Ola Billmont‘s photographs from ‘Knödel und Bier’ take us to the Oktoberfest in Munich, Germany and right into the middle of the revellers drinking their litres of beer and eating everything from Knödel – which are boiled dumplings – to roast chicken, sausages, sauerkraut and cheese noodles. All of it swimming in beery stomachs only to be puked up amidst the dancing, partying and collapsing wherever a space can be found.
The Oktoberfest is the world’s largest funfair and folk festival which runs for 16 days from late September to the first weekend in October. Over six million people, from all over the world, make their way to Munich to drink large quantities of beer – over seven millions litres of beer are consumed – and have fun on the various fairground attractions and at the numerous folk dancing and music events. With a tradition that goes back over 200 years the festival has spawned many imitators over the years yet Munich still retains its unique atmosphere and debaucherous reputation, has a character and a history that marks it out as one of the truly great festivals of the world. And it’s into this melee that Billmont takes his camera, shooting intimate pictures of strangers at their most vulnerable; puking, wasted, exhausted, asleep. These are the antithesis of tourist board postcard images for they reveal the truth, a reckless abandon, a fun time that has been going on for centuries. People letting their hair down, getting dressed up and going mental for two weeks.

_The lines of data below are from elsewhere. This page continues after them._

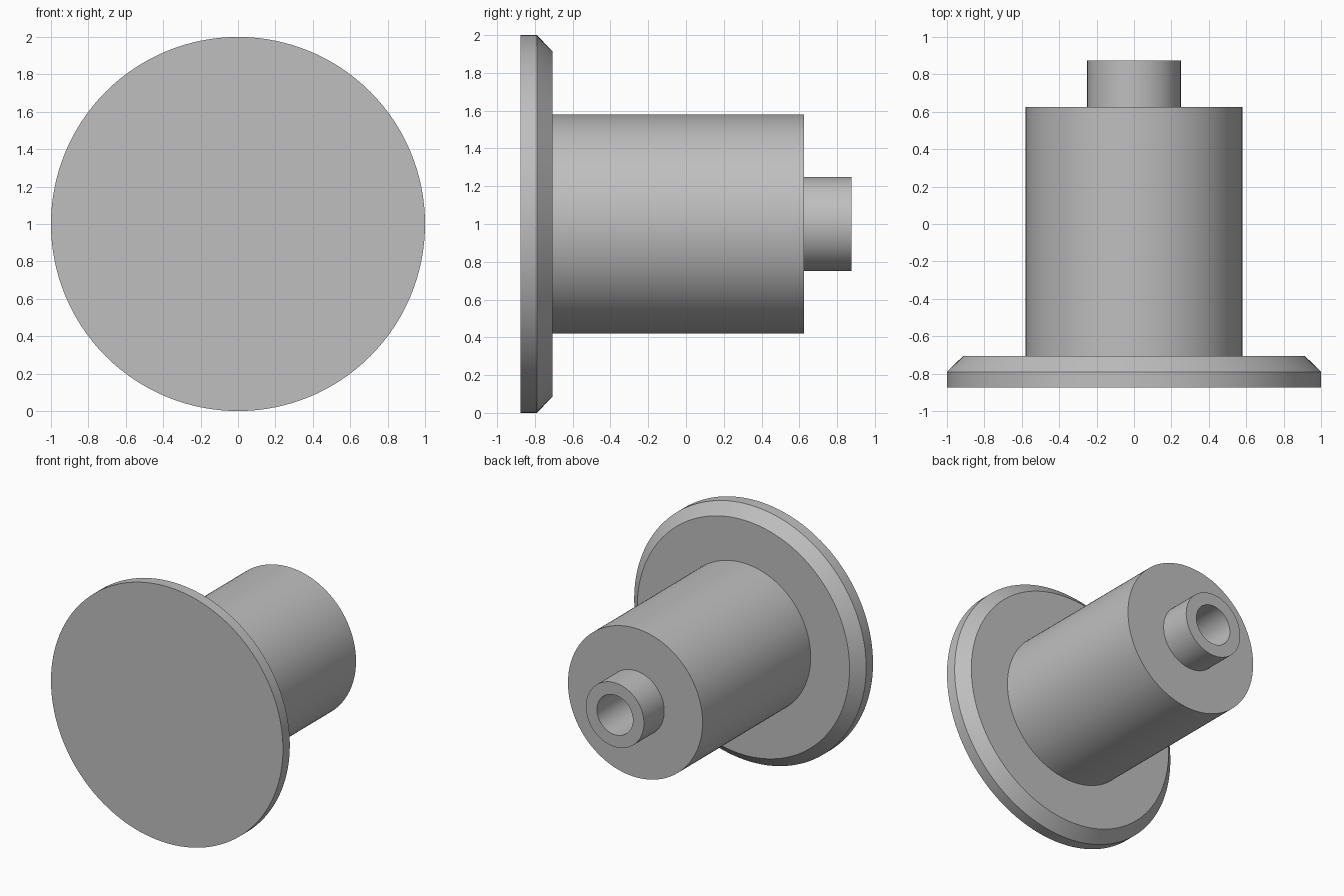
import bpy, bmesh, math
from mathutils import Vector

cube = bpy.data.objects.get("Cube")
if cube:
    bpy.data.objects.remove(cube, do_unlink=True)

grey = bpy.data.materials.new("plain grey")
grey.use_nodes = True
colour = (0.52, 0.52, 0.52, 1)
grey.diffuse_color = colour
grey.node_tree.nodes["Principled BSDF"].inputs["Base Color"].default_value = colour

AXIS_Z = 1.0
SEGMENTS = 128


def lathe(name, profile, closed=False):
    """Turn (radius, y) points about the horizontal axis."""
    bm = bmesh.new()
    verts = [bm.verts.new((r, y, 0)) for r, y in profile]
    edges = [bm.edges.new(pair) for pair in zip(verts, verts[1:])]
    if closed:
        edges.append(bm.edges.new((verts[-1], verts[0])))
    bmesh.ops.spin(bm, geom=verts + edges, cent=Vector(), axis=Vector((0, 1, 0)),
                   angle=math.tau, steps=SEGMENTS, use_duplicate=False)
    bmesh.ops.remove_doubles(bm, verts=bm.verts, dist=0.0005)
    bmesh.ops.recalc_face_normals(bm, faces=bm.faces)
    mesh = bpy.data.meshes.new(name)
    bm.to_mesh(mesh)
    bm.free()
    mesh.materials.append(grey)
    obj = bpy.data.objects.new(name, mesh)
    obj.location.z = AXIS_Z
    bpy.context.collection.objects.link(obj)
    bpy.ops.object.select_all(action='DESELECT')
    obj.select_set(True)
    bpy.context.view_layer.objects.active = obj
    bpy.ops.object.shade_smooth_by_angle(angle=math.radians(30))
    return obj


front, rim, flange_back = -0.875, -0.79, -0.707
barrel_back, stub_back = 0.625, 0.875
bore, bore_floor, sink = 0.155, 0.0, 0.02

# Round front plate with a chamfered back edge
lathe("front_flange", [(0, front), (1, front), (1, rim),
                       (0.915, flange_back), (0, flange_back)])

# Main barrel, with the blind bore continuing into it
lathe("barrel", [(0, flange_back - sink), (0.58, flange_back - sink),
                 (0.58, barrel_back), (bore, barrel_back),
                 (bore, bore_floor), (0, bore_floor)])

# Hollow stub at the back
lathe("rear_stub", [(0.25, barrel_back - sink), (0.25, stub_back),
                    (bore, stub_back), (bore, barrel_back - sink)], closed=True)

There is a joy in these photographs, a visceral connection between photographer and subject as if Billmont is intimately involved with them and the festival itself. How else could he get so close, so private. There is a sense in his photographs that he’s always moving through the crowd only stopping to take a picture on the fly before the partygoer realises what’s going on. This sense of intrusion gives these photographs an energy and voyeuristic quality that makes them hard to ignore. They are a street photographers dream.